We investigated the ability to learn new words in a group of 22 adults with developmental dyslexia/dysgraphia and the relationship between their learning and spelling problems. We identified a deficit that affected the ability to learn both spoken and written new words (lexical learning deficit). There were no comparable problems in learning other kinds of representations (lexical/semantic and visual) and the deficit could not be explained in terms of more traditional phonological deficits associated with dyslexia (phonological awareness, phonological STM). Written new word learning accounted for further variance in the severity of the dysgraphia after phonological abilities had been partialled out. We suggest that lexical learning may be an independent ability needed to create lexical/formal representations from a series of independent units. Theoretical and clinical implications are discussed. © 2005 Psychology Press Ltd.
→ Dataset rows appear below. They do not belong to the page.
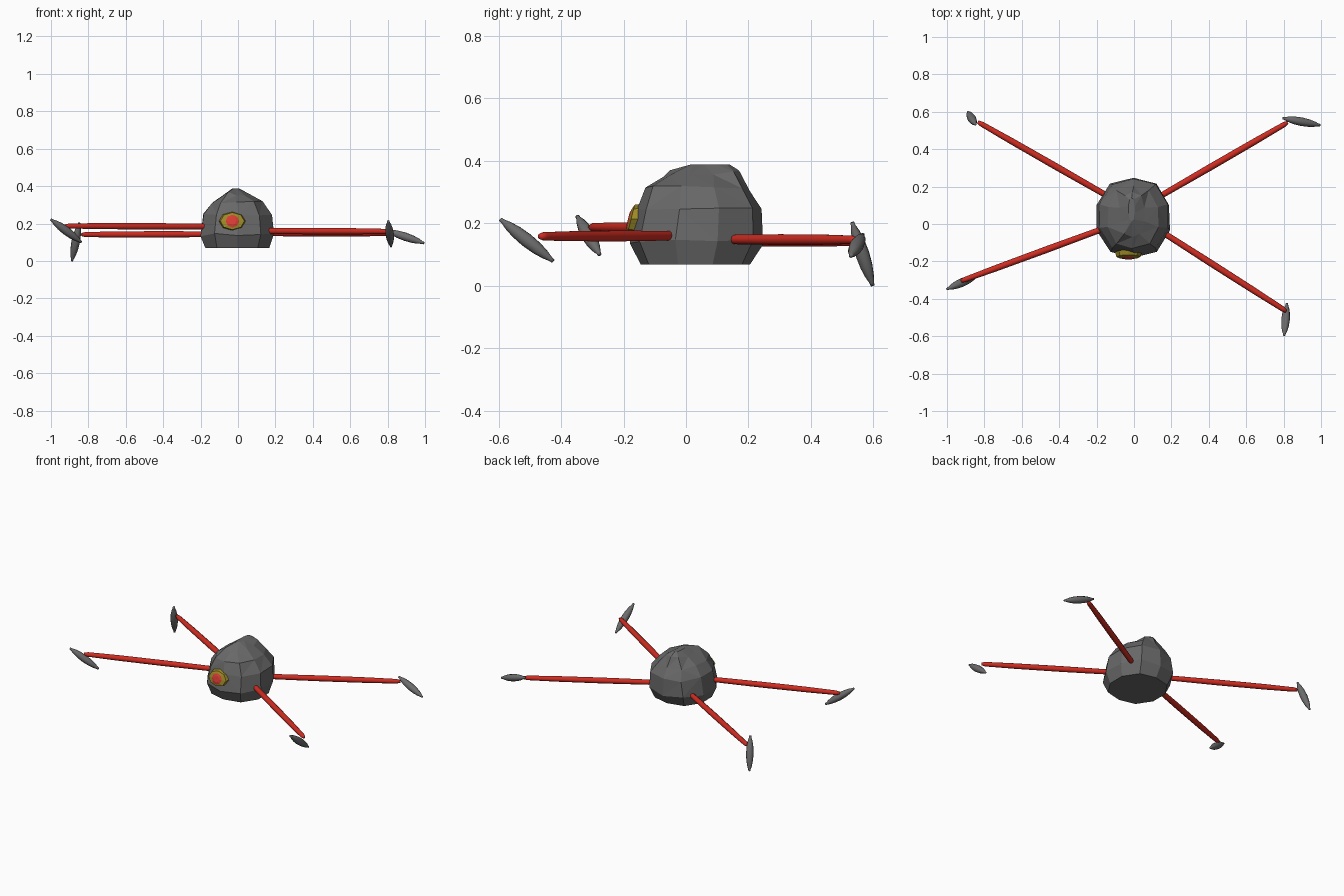
import bpy, bmesh, math, random
from mathutils import Vector

if "Cube" in bpy.data.objects:
    bpy.data.objects.remove(bpy.data.objects["Cube"])

random.seed(4)


def material(name, rgb):
    m = bpy.data.materials.new(name)
    m.diffuse_color = (*rgb, 1)
    m.use_nodes = True
    m.node_tree.nodes["Principled BSDF"].inputs["Base Color"].default_value = m.diffuse_color
    return m


STONE = material("stone grey", (0.14, 0.14, 0.14))
FOOT = material("foot grey", (0.15, 0.15, 0.15))
RED = material("leg red", (0.62, 0.025, 0.015))
YELLOW = material("eye yellow", (0.33, 0.25, 0.02))
PUPIL = material("pupil red", (0.68, 0.045, 0.035))


def finish(name, bm, mats, smooth=False):
    bmesh.ops.recalc_face_normals(bm, faces=bm.faces[:])
    me = bpy.data.meshes.new(name)
    bm.to_mesh(me)
    bm.free()
    for m in mats:
        me.materials.append(m)
    for p in me.polygons:
        p.use_smooth = smooth
    ob = bpy.data.objects.new(name, me)
    bpy.context.collection.objects.link(ob)
    return ob


def loft(bm, rings):
    """Skin a list of vertex rings and cap both ends."""
    rings = [[bm.verts.new(p) for p in r] for r in rings]
    n = len(rings[0])
    for a, b in zip(rings, rings[1:]):
        for i in range(n):
            j = (i + 1) % n
            bm.faces.new((a[i], a[j], b[j], b[i]))
    bm.faces.new(rings[0])
    bm.faces.new(rings[-1])


def spindle(name, start, end, profile, sides, mat):
    """Round bar between two points; profile = (fraction along, radius)."""
    a, b = Vector(start), Vector(end)
    d = b - a
    q = d.to_track_quat('Z', 'Y')
    bm = bmesh.new()
    loft(bm, [[a + d * t + q @ Vector((r * math.cos(k * math.tau / sides),
                                       r * math.sin(k * math.tau / sides), 0))
               for k in range(sides)] for t, r in profile])
    return finish(name, bm, [mat], True)


# Rough boulder body: rings of (z, x min, x max, y min, y max)
levels = [(0.068, -0.175, 0.168, -0.145, 0.205),
          (0.14, -0.202, 0.190, -0.180, 0.247),
          (0.25, -0.182, 0.182, -0.157, 0.242),
          (0.31, -0.140, 0.130, -0.130, 0.205),
          (0.36, -0.075, 0.060, -0.070, 0.170),
          (0.388, -0.030, 0.005, 0.015, 0.140)]
SIDES = 10
rings = []
for i, (z, x0, x1, y0, y1) in enumerate(levels):
    ring = []
    for k in range(SIDES):
        a = math.tau * (k + 0.5) / SIDES
        c, s = math.cos(a), math.sin(a)
        f = (abs(c) ** 2.4 + abs(s) ** 2.4) ** (-1 / 2.4)
        jit = 0.0 if i in (0, 5) else 0.010
        ring.append(Vector(((x0 + x1) / 2 + c * f * (x1 - x0) / 2 * 1.02 + random.uniform(-jit, jit) / 2,
                            (y0 + y1) / 2 + s * f * (y1 - y0) / 2,
                            z + random.uniform(-jit, jit))))
    rings.append(ring)
bm = bmesh.new()
loft(bm, rings)
bmesh.ops.triangulate(bm, faces=[f for f in bm.faces if f.calc_center_median().z > 0.15])
finish("boulder_body", bm, [STONE])

# Eye: low dome on the front, with the centre rings as the pupil
bm = bmesh.new()
eye_rings = []
for rx, rz, y in [(0.072, 0.050, -0.150), (0.064, 0.046, -0.176), (0.036, 0.034, -0.181),
                  (0.020, 0.020, -0.186)]:
    eye_rings.append([Vector((-0.03 + rx * math.cos(k * math.tau / 8),
                              y + 0.25 * rz * math.sin(k * math.tau / 8),
                              0.213 + rz * math.sin(k * math.tau / 8))) for k in range(8)])
loft(bm, eye_rings)
eye = finish("eye", bm, [YELLOW, PUPIL])
for p in eye.data.polygons:
    c = p.center
    if math.hypot(c.x + 0.03, c.z - 0.213) < 0.031 and c.y < -0.17:
        p.material_index = 1

# Legs and loose stone feet: name, leg root, leg tip, foot ends
limbs = [
    ("front_right", (0.13, -0.03, 0.160), (0.815, -0.467, 0.158), (0.818, -0.425, 0.078), (0.803, -0.595, 0.213)),
    ("back_right", (0.13, 0.143, 0.148), (0.822, 0.543, 0.147), (0.795, 0.566, 0.163), (0.995, 0.528, 0.095)),
    ("front_left", (-0.15, -0.02, 0.184), (-0.925, -0.305, 0.187), (-0.838, -0.277, 0.100), (-1.0, -0.348, 0.222)),
    ("back_left", (-0.13, 0.143, 0.143), (-0.835, 0.546, 0.141), (-0.848, 0.532, 0.203), (-0.888, 0.598, 0.0)),
]
leg_profile = [(0, 0.013), (0.05, 0.016), (0.4, 0.018), (0.75, 0.017), (0.97, 0.014), (1, 0.009)]
foot_profile = [(t, 0.023 * max(0.12, math.sin(math.pi * t)) ** 0.6)
                for t in (0, 0.05, 0.15, 0.3, 0.5, 0.7, 0.85, 0.95, 1)]
for name, root, tip, f0, f1 in limbs:
    spindle(name + "_leg", root, tip, leg_profile, 10, RED)
    spindle(name + "_foot", f0, f1, foot_profile, 10, FOOT)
Bibliographical noteThis is an Accepted Manuscript of an article published by Taylor & Francis in Cognitive Neuropsychology on 03/07/07, available online: http://wwww.tandfonline.com/10.1080/02643290442000545
- learing new words
- developmental dyslexia/dysgraphia
- lexical learning deficit
- phonological deficits
- phonological awareness
- phonological STM